Saved data entries
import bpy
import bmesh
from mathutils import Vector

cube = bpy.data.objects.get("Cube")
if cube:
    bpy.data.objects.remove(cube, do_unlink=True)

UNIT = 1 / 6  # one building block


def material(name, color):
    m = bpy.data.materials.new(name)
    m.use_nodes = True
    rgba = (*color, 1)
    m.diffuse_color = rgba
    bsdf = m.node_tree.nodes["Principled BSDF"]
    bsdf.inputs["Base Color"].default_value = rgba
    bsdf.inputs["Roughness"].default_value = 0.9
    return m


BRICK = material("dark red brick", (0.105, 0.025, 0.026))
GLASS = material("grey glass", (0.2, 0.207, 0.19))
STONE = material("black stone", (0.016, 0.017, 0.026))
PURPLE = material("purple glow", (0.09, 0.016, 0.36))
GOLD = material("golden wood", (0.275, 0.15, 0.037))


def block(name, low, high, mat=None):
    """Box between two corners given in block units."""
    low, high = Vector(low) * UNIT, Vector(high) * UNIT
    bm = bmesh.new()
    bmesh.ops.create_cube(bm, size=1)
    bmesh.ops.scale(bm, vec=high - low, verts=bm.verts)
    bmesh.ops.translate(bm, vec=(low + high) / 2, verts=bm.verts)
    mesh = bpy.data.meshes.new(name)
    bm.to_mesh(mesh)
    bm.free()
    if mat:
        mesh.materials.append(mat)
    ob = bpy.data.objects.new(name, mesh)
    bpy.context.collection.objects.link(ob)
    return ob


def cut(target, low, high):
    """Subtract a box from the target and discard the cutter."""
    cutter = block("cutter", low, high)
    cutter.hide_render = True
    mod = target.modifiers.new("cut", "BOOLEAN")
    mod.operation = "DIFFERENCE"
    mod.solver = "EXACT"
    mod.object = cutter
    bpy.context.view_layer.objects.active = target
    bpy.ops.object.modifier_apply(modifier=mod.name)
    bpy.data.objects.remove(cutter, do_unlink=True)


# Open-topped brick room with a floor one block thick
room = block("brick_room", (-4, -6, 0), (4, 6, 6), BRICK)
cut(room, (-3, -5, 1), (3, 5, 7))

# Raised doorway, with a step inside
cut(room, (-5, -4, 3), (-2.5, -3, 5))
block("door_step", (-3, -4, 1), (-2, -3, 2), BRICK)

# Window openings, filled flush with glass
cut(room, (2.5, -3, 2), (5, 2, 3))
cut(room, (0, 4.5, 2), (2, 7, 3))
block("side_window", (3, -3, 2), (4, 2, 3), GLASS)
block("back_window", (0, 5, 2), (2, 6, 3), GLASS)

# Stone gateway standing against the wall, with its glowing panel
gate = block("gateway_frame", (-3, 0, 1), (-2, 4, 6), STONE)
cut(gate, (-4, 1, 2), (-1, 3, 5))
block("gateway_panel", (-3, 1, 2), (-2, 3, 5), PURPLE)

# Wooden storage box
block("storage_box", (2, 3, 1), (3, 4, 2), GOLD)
...
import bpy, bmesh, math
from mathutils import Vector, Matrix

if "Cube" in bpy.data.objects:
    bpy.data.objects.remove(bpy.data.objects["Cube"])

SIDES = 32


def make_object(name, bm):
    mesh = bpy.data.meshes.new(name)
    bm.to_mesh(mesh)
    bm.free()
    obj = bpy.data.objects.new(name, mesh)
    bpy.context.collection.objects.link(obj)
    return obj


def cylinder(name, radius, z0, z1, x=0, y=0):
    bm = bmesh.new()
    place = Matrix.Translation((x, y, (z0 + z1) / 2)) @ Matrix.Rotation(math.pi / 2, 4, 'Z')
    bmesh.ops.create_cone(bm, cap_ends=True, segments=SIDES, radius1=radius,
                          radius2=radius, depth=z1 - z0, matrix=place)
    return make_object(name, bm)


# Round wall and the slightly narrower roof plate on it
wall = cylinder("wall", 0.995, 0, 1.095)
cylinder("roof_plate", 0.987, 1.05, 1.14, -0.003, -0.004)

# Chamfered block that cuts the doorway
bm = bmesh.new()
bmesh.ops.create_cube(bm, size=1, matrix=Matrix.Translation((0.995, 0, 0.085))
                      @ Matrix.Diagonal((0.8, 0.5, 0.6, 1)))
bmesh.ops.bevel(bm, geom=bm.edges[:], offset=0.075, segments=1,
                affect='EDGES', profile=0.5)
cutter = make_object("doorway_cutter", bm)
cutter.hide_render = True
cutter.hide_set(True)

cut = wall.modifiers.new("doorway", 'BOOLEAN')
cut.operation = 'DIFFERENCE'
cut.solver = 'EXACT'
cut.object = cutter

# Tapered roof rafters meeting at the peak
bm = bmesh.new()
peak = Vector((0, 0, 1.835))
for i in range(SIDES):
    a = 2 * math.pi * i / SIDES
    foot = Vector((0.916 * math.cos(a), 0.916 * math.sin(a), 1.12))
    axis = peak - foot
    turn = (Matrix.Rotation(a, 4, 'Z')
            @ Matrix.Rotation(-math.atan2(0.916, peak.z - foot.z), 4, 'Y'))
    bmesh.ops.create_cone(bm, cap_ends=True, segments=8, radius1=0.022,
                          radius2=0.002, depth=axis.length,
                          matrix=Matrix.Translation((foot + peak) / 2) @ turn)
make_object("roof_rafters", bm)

* **TASK INSTRUCTIONS**
Copy out all lines above that include the string "PURPLE".

* **EXERCISE RESULT**
PURPLE = material("purple glow", (0.09, 0.016, 0.36))
block("gateway_panel", (-3, 1, 2), (-2, 3, 5), PURPLE)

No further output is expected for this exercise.